Quality statement

Adults have a mortality risk assessment using the CURB65 score when they are diagnosed with community‑acquired pneumonia in hospital.

Rationale

Assessing mortality risk using the CURB65 score in hospital informs clinical judgement and supports decision‑making about how the infection is treated, whether the person should receive home‑ or hospital‑based care, the choice of microbiological tests and the choice of antibiotic. This will ensure that treatment is based on the severity of the infection and will improve treatment outcomes.

Quality measures

Structure

Evidence of local arrangements to ensure that adults have a mortality risk assessment using the CURB65 score when they are diagnosed with community‑acquired pneumonia in hospital.

Data source: Local data collection.

Process

Proportion of diagnoses of community‑acquired pneumonia in adults in hospital at which the adult has a mortality risk assessment using the CURB65 score.

Numerator – the number in the denominator at which the adult has a mortality risk assessment using the CURB65 score.

Denominator – the number of diagnoses of community‑acquired pneumonia in adults in hospital.

Data source: Local data collection.

What the quality statement means for service providers, healthcare professionals and commissioners

Service providers (secondary care and ambulatory care services) ensure that adults have a mortality risk assessment using the CURB65 score when they are diagnosed with community‑acquired pneumonia in hospital.

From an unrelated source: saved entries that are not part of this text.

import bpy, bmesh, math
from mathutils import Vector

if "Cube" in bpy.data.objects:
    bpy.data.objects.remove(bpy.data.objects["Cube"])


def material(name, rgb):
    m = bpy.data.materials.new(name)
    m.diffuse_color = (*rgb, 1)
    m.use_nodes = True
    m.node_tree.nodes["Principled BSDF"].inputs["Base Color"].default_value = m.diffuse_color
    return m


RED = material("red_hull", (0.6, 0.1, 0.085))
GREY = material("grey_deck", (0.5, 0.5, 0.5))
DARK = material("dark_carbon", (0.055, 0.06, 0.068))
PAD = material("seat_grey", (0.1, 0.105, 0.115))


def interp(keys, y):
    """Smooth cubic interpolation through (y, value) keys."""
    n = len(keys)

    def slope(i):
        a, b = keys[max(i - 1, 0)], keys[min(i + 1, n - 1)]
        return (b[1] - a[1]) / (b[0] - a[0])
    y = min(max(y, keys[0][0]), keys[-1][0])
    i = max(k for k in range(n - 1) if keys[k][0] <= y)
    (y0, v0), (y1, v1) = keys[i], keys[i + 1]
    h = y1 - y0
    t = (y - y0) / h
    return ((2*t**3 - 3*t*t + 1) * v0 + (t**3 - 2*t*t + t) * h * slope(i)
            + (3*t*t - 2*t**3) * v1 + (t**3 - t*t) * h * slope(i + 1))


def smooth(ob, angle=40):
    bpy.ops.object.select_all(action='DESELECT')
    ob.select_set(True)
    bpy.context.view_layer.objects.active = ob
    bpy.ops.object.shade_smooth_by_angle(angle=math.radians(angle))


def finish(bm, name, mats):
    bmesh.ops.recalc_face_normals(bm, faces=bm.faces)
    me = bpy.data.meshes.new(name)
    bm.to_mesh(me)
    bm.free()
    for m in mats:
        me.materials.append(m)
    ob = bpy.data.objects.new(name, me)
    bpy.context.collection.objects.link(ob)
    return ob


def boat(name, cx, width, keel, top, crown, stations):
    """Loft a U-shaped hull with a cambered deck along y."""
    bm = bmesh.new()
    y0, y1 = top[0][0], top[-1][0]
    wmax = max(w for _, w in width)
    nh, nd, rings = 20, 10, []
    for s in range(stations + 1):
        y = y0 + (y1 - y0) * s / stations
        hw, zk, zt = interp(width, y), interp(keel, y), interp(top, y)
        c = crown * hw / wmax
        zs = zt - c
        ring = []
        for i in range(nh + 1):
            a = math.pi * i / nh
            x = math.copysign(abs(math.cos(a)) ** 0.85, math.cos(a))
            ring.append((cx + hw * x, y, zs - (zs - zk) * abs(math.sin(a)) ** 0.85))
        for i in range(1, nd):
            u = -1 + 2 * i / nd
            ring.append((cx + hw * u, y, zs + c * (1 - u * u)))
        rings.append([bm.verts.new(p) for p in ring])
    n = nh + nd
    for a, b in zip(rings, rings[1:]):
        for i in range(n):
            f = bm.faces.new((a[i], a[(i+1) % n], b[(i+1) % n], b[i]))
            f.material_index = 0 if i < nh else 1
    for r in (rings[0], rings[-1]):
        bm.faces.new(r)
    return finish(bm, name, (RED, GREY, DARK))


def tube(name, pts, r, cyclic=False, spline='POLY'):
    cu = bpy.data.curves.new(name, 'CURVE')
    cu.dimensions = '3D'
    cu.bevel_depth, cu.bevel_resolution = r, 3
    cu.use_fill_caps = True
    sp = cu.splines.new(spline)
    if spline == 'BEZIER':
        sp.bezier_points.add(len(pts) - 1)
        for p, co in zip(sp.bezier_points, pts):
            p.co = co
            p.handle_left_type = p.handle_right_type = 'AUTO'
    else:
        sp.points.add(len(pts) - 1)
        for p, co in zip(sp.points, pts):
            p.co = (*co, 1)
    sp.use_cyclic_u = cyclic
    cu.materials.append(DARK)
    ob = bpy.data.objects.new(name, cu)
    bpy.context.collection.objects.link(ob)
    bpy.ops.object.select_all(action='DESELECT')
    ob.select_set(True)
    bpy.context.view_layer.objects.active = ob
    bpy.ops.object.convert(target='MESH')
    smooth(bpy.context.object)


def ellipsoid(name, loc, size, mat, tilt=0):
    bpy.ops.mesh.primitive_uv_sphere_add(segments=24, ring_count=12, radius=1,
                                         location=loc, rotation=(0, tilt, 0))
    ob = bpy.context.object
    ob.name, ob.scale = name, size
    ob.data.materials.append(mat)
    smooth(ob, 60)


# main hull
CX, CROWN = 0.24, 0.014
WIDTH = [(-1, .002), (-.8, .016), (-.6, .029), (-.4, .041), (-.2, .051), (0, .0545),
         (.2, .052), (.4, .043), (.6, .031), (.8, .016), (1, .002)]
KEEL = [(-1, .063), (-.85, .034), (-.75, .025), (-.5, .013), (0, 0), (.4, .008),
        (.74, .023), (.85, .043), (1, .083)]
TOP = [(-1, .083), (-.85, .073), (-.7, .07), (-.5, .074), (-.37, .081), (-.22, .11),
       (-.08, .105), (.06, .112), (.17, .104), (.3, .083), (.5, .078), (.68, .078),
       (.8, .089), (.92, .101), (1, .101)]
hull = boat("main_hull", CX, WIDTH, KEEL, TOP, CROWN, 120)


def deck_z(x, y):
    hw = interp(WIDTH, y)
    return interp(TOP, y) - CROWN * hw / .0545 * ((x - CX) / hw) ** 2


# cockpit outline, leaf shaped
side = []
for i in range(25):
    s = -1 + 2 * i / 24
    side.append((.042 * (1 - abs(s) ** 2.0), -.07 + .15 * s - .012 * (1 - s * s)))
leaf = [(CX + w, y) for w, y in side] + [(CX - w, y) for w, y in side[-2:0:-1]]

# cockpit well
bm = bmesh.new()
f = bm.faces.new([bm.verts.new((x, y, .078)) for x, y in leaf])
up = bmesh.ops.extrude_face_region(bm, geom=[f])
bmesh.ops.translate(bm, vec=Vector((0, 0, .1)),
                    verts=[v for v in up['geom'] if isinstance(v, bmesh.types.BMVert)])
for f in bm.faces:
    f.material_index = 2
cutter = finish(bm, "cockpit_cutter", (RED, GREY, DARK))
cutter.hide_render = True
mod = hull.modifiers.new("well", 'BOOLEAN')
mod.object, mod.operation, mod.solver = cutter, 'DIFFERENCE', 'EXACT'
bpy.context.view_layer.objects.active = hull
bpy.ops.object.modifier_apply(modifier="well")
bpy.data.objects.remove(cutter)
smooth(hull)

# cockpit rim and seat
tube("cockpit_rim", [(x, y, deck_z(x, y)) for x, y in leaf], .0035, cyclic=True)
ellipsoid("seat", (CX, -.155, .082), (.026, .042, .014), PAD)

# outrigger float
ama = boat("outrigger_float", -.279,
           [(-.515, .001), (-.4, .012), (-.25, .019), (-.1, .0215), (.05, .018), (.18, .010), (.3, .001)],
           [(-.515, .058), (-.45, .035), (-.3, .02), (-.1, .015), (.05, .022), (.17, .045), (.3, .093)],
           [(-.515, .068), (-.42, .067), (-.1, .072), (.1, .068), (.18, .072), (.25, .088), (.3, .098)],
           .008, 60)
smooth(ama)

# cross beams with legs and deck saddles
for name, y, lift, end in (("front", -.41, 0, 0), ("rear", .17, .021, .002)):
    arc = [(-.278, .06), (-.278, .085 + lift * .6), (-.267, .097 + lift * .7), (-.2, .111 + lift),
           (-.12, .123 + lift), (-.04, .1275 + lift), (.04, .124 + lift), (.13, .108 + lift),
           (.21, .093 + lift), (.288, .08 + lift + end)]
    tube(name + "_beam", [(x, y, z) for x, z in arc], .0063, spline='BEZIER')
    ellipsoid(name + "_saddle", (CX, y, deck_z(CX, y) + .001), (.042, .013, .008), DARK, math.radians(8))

Healthcare professionals (such as hospital doctors and nurse practitioners) carry out a mortality risk assessment using the CURB65 score when adults are diagnosed with community‑acquired pneumonia in hospital.

Commissioners (clinical commissioning groups) commission services in which adults have a mortality risk assessment using the CURB65 score when they are diagnosed with community‑acquired pneumonia in hospital.

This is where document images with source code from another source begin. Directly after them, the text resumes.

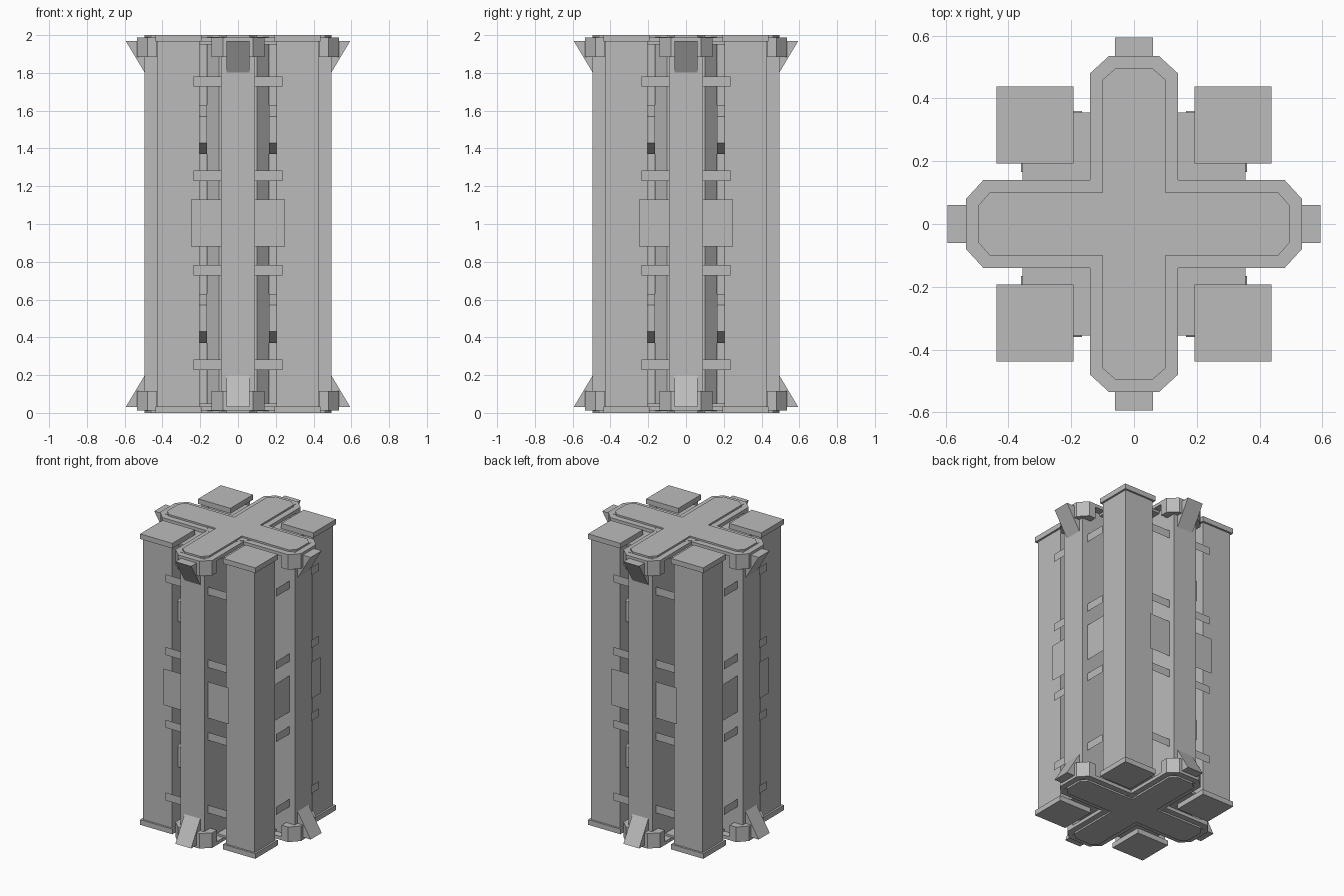
import bpy
import bmesh
from math import pi
from mathutils import Matrix, Vector

cube = bpy.data.objects.get("Cube")
if cube:
    bpy.data.objects.remove(cube, do_unlink=True)

grey = bpy.data.materials.new("plain_grey")
grey.use_nodes = True
tone = (0.5, 0.5, 0.5, 1)
grey.diffuse_color = tone
grey.node_tree.nodes["Principled BSDF"].inputs["Base Color"].default_value = tone


def finish(bm, name, closed=True):
    if closed:
        bmesh.ops.recalc_face_normals(bm, faces=bm.faces[:])
    mesh = bpy.data.meshes.new(name)
    bm.to_mesh(mesh)
    bm.free()
    mesh.materials.append(grey)
    obj = bpy.data.objects.new(name, mesh)
    bpy.context.collection.objects.link(obj)
    return obj


def prism(name, outline, lo, hi, place=lambda a, b, c: (a, b, c)):
    """Extrude a flat outline from lo to hi; place() maps it into space."""
    bm = bmesh.new()
    rings = [[bm.verts.new(place(a, b, c)) for a, b in outline] for c in (lo, hi)]
    bm.faces.new(rings[0][::-1])
    bm.faces.new(rings[1])
    n = len(outline)
    for i in range(n):
        j = (i + 1) % n
        bm.faces.new((rings[0][i], rings[0][j], rings[1][j], rings[1][i]))
    return finish(bm, name)


def box(name, x0, x1, y0, y1, z0, z1):
    return prism(name, [(x0, y0), (x1, y0), (x1, y1), (x0, y1)], z0, z1)


def four_way(outline):
    """Repeat a quarter outline around the centre."""
    points = []
    for turn in range(4):
        rot = Matrix.Rotation(turn * pi / 2, 2)
        points += [tuple(rot @ Vector(p)) for p in outline]
    return points


def around(obj):
    """Copy a part to the other three sides."""
    for turn in range(1, 4):
        twin = obj.copy()
        twin.name = f"{obj.name}_{turn + 1}"
        twin.rotation_euler.z = turn * pi / 2
        bpy.context.collection.objects.link(twin)


def card(name, x0, x1, y, z0, z1):
    """Thin upright sheet facing the front."""
    bm = bmesh.new()
    bm.faces.new([bm.verts.new((x, y, z))
                  for x, z in ((x0, z0), (x1, z0), (x1, z1), (x0, z1))])
    return finish(bm, name, closed=False)


# Central shaft with diagonal corners
prism("core_shaft", four_way([(0.165, -0.1), (0.165, 0.1)]), 0.01, 1.99)

# Arm columns and tall corner columns
around(box("arm_column", -0.09, 0.09, -0.495, -0.1, 0.01, 1.99))
around(box("corner_column", 0.205, 0.425, -0.425, -0.205, 0.02, 1.98))

# Guard sheets and straps across each arm
for side in (-1, 1):
    inner, outer = side * 0.09, side * 0.25
    around(card("guard_sheet", min(inner, outer), max(inner, outer), -0.453, 0.88, 1.13))
    outer = side * 0.235
    for z in (0.255, 0.755, 1.255, 1.755):
        around(card("strap", min(inner, outer), max(inner, outer), -0.453, z - 0.027, z + 0.027))

# Tapered pads on the inner faces of the corner columns
taper = [(0.38, -0.12), (0.345, -0.07), (0.345, 0.07), (0.38, 0.12),
         (0.25, 0.12), (0.25, -0.12)]
taper = [(0.25, -0.13), (0.36, -0.07), (0.36, 0.07), (0.25, 0.13)]
for z in (0.5, 1.5):
    around(prism("front_pad", taper, 0.165, 0.21,
                 lambda a, b, c: (c, -a, z + b)))
    around(prism("side_pad", taper, -0.21, -0.165,
                 lambda a, b, c: (c, -a, z + b)))

# Matching fittings at the bottom and the top
wide_cross = four_way([(0.14, -0.14), (0.48, -0.14), (0.535, -0.08),
                       (0.535, 0.08), (0.48, 0.14)])
slim_cross = four_way([(0.1, -0.1), (0.46, -0.1), (0.495, -0.06),
                       (0.495, 0.06), (0.46, 0.1)])
collar = [(-0.14, -0.43), (-0.14, -0.48), (-0.08, -0.535),
          (0.08, -0.535), (0.14, -0.48), (0.14, -0.43)]
fin = [(0.49, 0.205), (0.595, 0.03), (0.49, 0.03)]

for label, at in (("bottom", lambda z: z), ("top", lambda z: 2 - z)):
    def level(a, b, c, at=at):
        return (a, b, at(c))

    prism(label + "_cross_rim", wide_cross, 0.012, 0.035, level)
    prism(label + "_cross_plate", slim_cross, 0.0, 0.02, level)
    prism(label + "_deck", four_way([(0.355, -0.355)]), 0.035, 0.05, level)
    around(prism(label + "_collar", collar, 0.02, 0.115, level))
    around(prism(label + "_fin", fin, -0.06, 0.06,
                 lambda a, b, c: (c, -a, at(b))))
    cap = [(0.193, -0.438), (0.438, -0.438), (0.438, -0.193), (0.193, -0.193)]
    around(prism(label + "_column_cap", cap, 0.0, 0.035, level))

What the quality statement means for patients, service users and carers

Adults diagnosed with community‑acquired pneumonia in hospital have an assessment to find out how serious the pneumonia is. This includes a CURB65 score, which uses the person's age, symptoms, blood pressure and a blood test to help decide how serious the risks are for that person, whether they need to stay in hospital and what treatment they should have.

Source guidance

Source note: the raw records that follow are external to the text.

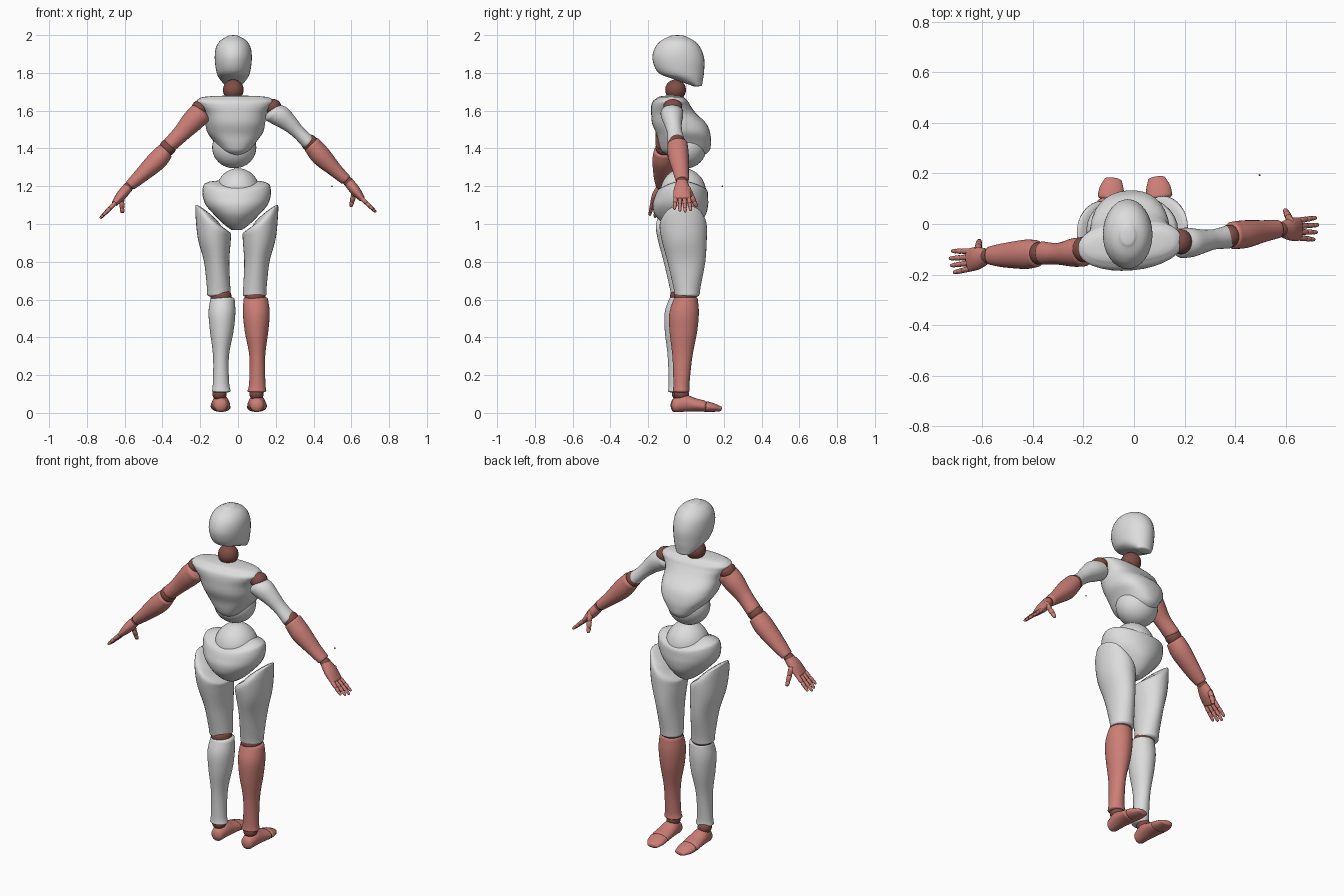
import bpy, bmesh, math
from mathutils import Vector, Matrix

cube = bpy.data.objects.get("Cube")
if cube:
    bpy.data.objects.remove(cube, do_unlink=True)


def material(name, rgb):
    m = bpy.data.materials.new(name)
    m.use_nodes = True
    m.diffuse_color = (*rgb, 1)
    m.node_tree.nodes["Principled BSDF"].inputs["Base Color"].default_value = (*rgb, 1)
    return m


GREY = material("light grey", (0.72, 0.72, 0.72))
RED = material("salmon red", (0.60, 0.21, 0.18))
DARK = material("dark red joint", (0.21, 0.075, 0.06))


def finish(name, bm, mat):
    bmesh.ops.recalc_face_normals(bm, faces=bm.faces)
    me = bpy.data.meshes.new(name)
    bm.to_mesh(me)
    bm.free()
    me.materials.append(mat)
    me.shade_smooth()
    ob = bpy.data.objects.new(name, me)
    bpy.context.collection.objects.link(ob)
    return ob


def ball(name, mat, loc, size):
    bm = bmesh.new()
    bmesh.ops.create_uvsphere(bm, u_segments=32, v_segments=20, radius=1)
    bmesh.ops.transform(bm, matrix=Matrix.Translation(loc) @ Matrix.Diagonal((*size, 1)), verts=bm.verts)
    return finish(name, bm, mat)


def spline(a, b, c, d, t):
    return 0.5 * (2 * b + (c - a) * t + (2 * a - 5 * b + 4 * c - d) * t * t + (3 * b - a - 3 * c + d) * t ** 3)


def loft(name, mat, rows, cap=0.4, yaw=0, power=1, segs=32, steps=5):
    """Smooth skin through rows of (x, y, z, half width, half depth, tilt, saddle)."""
    rows = [list(r) + [0] * (7 - len(r)) for r in rows]
    axis = (Vector(rows[-1][:3]) - Vector(rows[0][:3])).normalized()
    if abs(axis.z) > 0.9:
        axis = Vector((0, 0, 1))
    v = Vector((0, 0, 1)) if abs(axis.y) > 0.9 else Vector((0, 1, 0))
    v = (v - axis * v.dot(axis)).normalized()
    u = v.cross(axis)
    ext = [rows[0]] + rows + [rows[-1]]
    rings = [[spline(*q, k / steps) for q in zip(*ext[i:i + 4])]
             for i in range(len(rows) - 1) for k in range(steps)] + [rows[-1]]

    # rounded ends
    def dome(row, sign):
        out = []
        for t in (0.4, 0.8, 1.15, 1.4, 1.54):
            p = Vector(row[:3]) + axis * sign * cap * min(row[3:5]) * math.sin(t)
            out.append([*p, *(r * math.cos(t) for r in row[3:5]), row[5], row[6]])
        return out
    rings = dome(rows[0], -1)[::-1] + rings + dome(rows[-1], 1)
    spin = Matrix.Rotation(yaw, 3, 'Z')
    bm = bmesh.new()
    loops = []
    for x, y, z, a, b, tilt, saddle in rings:
        loop = []
        for i in range(segs):
            t = math.tau * i / segs
            c, s = (math.copysign(abs(f) ** power, f) for f in (math.cos(t), math.sin(t)))
            p = u * a * c + v * b * s + axis * (tilt * a * c + saddle * c * c)
            loop.append(bm.verts.new(Vector((x, y, z)) + spin @ p))
        loops.append(loop)
    for lo, hi in zip(loops, loops[1:]):
        for i in range(segs):
            j = (i + 1) % segs
            bm.faces.new((lo[i], lo[j], hi[j], hi[i]))
    bm.faces.new(loops[0])
    bm.faces.new(loops[-1])
    return finish(name, bm, mat)


# Head and neck
X = -0.025
loft("head", GREY, [(X, .055, 1.735, .045, .03), (X, .015, 1.765, .07, .075), (X, -.025, 1.80, .088, .12),
                    (X, -.04, 1.87, .098, .137), (X, -.044, 1.93, .093, .122), (X, -.045, 1.97, .07, .088),
                    (X, -.045, 1.992, .034, .045)], cap=0.22)
ball("neck", DARK, (X, -.055, 1.71), (.055, .055, .055))

# Torso
X = -0.015
loft("chest", GREY, [(X, .0, 1.36, .03, .09), (X, -.002, 1.385, .075, .125), (X, -.005, 1.42, .115, .137, 0, .02),
                     (X, -.012, 1.47, .147, .142, 0, .015), (X, -.035, 1.53, .158, .143),
                     (X, -.065, 1.585, .166, .118), (X, -.08, 1.625, .192, .102), (X, -.083, 1.65, .206, .09),
                     (X, -.08, 1.668, .185, .07)], cap=0.17, yaw=0.09, power=0.85)
ball("rib_ball", GREY, (-.02, 0, 1.405), (.117, .108, .11))
ball("waist_ball", GREY, (0, -.015, 1.165), (.118, .122, .13))
X = -0.007
loft("pelvis", GREY, [(X, -.02, .97, .03, .05), (X, -.025, 1.0, .07, .095), (X, -.03, 1.05, .12, .135),
                      (X, -.03, 1.10, .163, .147), (X, -.025, 1.14, .181, .142, 0, .015),
                      (X, -.02, 1.17, .176, .135, 0, .035), (X, -.018, 1.185, .155, .125, 0, .035)], cap=0.1)


def shifted(rows, s, dx, dy):
    """Place rows for one side of the body; the right side gets its own offset."""
    if s > 0:
        dx = dy = 0
    out = []
    for r in rows:
        r = list(r) + [0] * (6 - len(r))
        out.append((s * r[0] + dx, r[1] + dy, *r[2:5], s * r[5]))
    return out


# Legs
THIGH = [(.088, .006, .625, .062, .066), (.09, .005, .67, .062, .073), (.1, .002, .8, .067, .1),
         (.112, -.01, .92, .087, .12), (.12, -.015, 1.0, .092, .124, .5), (.145, -.012, 1.045, .068, .1, .8)]
SHIN = [(.1, -.025, .115, .05, .045), (.102, -.024, .16, .043, .043), (.102, -.019, .3, .042, .053),
        (.098, -.014, .43, .062, .073), (.097, -.01, .53, .071, .078), (.094, -.001, .605, .064, .063)]
FOOT = [(.1, -.055, .042, .036, .038), (.1, -.01, .052, .044, .046), (.1, .05, .043, .05, .035),
        (.101, .095, .036, .052, .03)]
TOES = [(.1, .11, .033, .052, .028), (.096, .145, .028, .048, .023), (.09, .18, .022, .034, .014)]
for side, s, shin_mat in (("left", 1, RED), ("right", -1, GREY)):
    loft(side + "_thigh", GREY, shifted(THIGH, s, -.013, -.02), cap=0.25)
    loft(side + "_shin", shin_mat, shifted(SHIN, s, .012, -.025), cap=0.2)
    for part, rows in (("foot", FOOT), ("toes", TOES)):
        ob = loft(side + "_" + part, RED, shifted(rows, s, .008, -.005), cap=0.6)
        for vert in ob.data.vertices:
            vert.co.z = max(vert.co.z, 0.004 if part == "toes" else 0)
    back = 0 if s > 0 else -.022
    ball(side + "_knee", DARK, (s * .09, -.003 + back, .615), (.056, .06, .05))
    ball(side + "_ankle", DARK, (s * .098, -.024 + back / 2, .1), (.038, .04, .035))

# Left arm
loft("left_upper_arm", GREY, [(.185, -.075, 1.59, .055, .06), (.225, -.073, 1.57, .057, .058),
                              (.275, -.068, 1.53, .045, .046), (.32, -.06, 1.485, .036, .04),
                              (.37, -.052, 1.435, .038, .046)], cap=0.45)
loft("left_forearm", RED, [(.39, -.045, 1.42, .048, .054), (.44, -.04, 1.36, .053, .055),
                           (.515, -.028, 1.285, .038, .043), (.57, -.02, 1.235, .03, .036)], cap=0.25)
# Right arm
loft("right_upper_arm", RED, [(-.2, -.11, 1.585, .06, .058), (-.24, -.113, 1.545, .058, .056),
                              (-.3, -.118, 1.48, .046, .043), (-.36, -.115, 1.42, .04, .046)], cap=0.45)
loft("right_forearm", RED, [(-.385, -.117, 1.385, .046, .053), (-.43, -.12, 1.335, .052, .058),
                            (-.52, -.124, 1.25, .038, .047), (-.57, -.125, 1.205, .029, .036)], cap=0.25)
for side, shoulder, elbow in (("left", (.185, -.07, 1.62), (.378, -.048, 1.43)),
                              ("right", (-.2, -.1, 1.615), (-.372, -.116, 1.405))):
    ball(side + "_shoulder", DARK, shoulder, (.045, .05, .042))
    ball(side + "_elbow", DARK, elbow, (.044, .045, .044))


def digit(name, base, tip, r):
    """Three jointed segments that narrow toward the tip."""
    base, tip = Vector(base), Vector(tip)
    rows = [(*base.lerp(tip, t), r * k, r * k) for t, k in
            ((0, 1), (.36, .95), (.42, .72), (.48, .92), (.68, .85), (.73, .65), (.79, .82), (.95, .6))]
    loft(name, RED, rows, cap=0.8, segs=12, steps=2)


# Hands
HANDS = {"left": ((.585, -.022, 1.222), (.655, -.02, 1.135), (.725, -.018, 1.068), (.598, .056, 1.092)),
         "right": ((-.583, -.127, 1.193), (-.652, -.143, 1.11), (-.725, -.15, 1.035), (-.612, -.066, 1.052))}
for side, points in HANDS.items():
    wrist, knuckle, tip, thumb = map(Vector, points)
    ball(side + "_wrist", DARK, wrist, (.027, .03, .027))
    mid = wrist.lerp(knuckle, 0.5)
    loft(side + "_palm", RED, [(*wrist, .026, .03), (*mid, .027, .045), (*knuckle, .017, .046)], cap=0.5)
    for i, reach in enumerate((0.85, 1.0, 1.08, 0.95)):
        out = (i - 1.5) * 0.023
        base = knuckle + Vector((0, out, 0))
        digit(f"{side}_finger_{i + 1}", base, base + (tip - knuckle) * reach + Vector((0, out * 0.25, 0)), .0115)
    digit(side + "_thumb", mid + Vector((0, .03, .01)), thumb, .015)

# Small loose chip beside the left hand
ball("loose_chip", DARK, (.497, .193, 1.2), (.004, .004, .004))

Pneumonia in adults: diagnosis and management (2014) NICE guideline CG191, recommendations 1.2.3 and 1.2.4

Definitions of terms used in this quality statement

Community‑acquired pneumonia

Pneumonia that is acquired outside hospital. Pneumonia that develops in a person living in a nursing or residential home is included in this definition. Pneumonia that develops in people who are immunocompromised, and terminal pneumonia associated with another disease are not included.

[Pneumonia in adults (2014) NICE guideline CG191 and expert opinion]

Mortality risk assessment in hospital

When a diagnosis of community‑acquired pneumonia is made at presentation to hospital, the healthcare professional should assess whether the person is at low, intermediate or high risk of death by calculating the CURB65 score (box 2).

Box 2 CURB65 score for mortality risk assessment in hospital 1

CURB65 score is calculated by giving 1 point for each of the following prognostic features:

  • confusion (abbreviated Mental Test score 8 or less, or new disorientation in person, place or time)2

  • raised blood urea nitrogen (over 7 mmol/litre)

  • raised respiratory rate (30 breaths per minute or more)

  • low blood pressure (diastolic 60 mmHg or less, or systolic less than 90 mmHg)

  • age 65 years or more.

Patients are stratified for risk of death as follows:

  • 0 or 1: low risk (less than 3% mortality risk)

  • 2: intermediate risk (3‑15% mortality risk)

  • 3 to 5: high risk (more than 15% mortality risk).

1 Lim WS, van der Eerden MM, Laing R et al. (2003) Defining community‑acquired pneumonia severity on presentation to hospital: an international derivation and validation study. Thorax 58: 377–82.

2 For guidance on delirium, see the NICE guideline on delirium.

[Pneumonia in adults (2014) NICE guideline CG191, recommendation 1.2.3]

Equality and diversity considerations

It is important to be aware of dementia when assessing confusion and to adapt the assessment approach to meet individual needs.

Healthcare professionals should be aware of the needs of people at the end of life and agree the approach for managing pneumonia in the context of their overall care plan.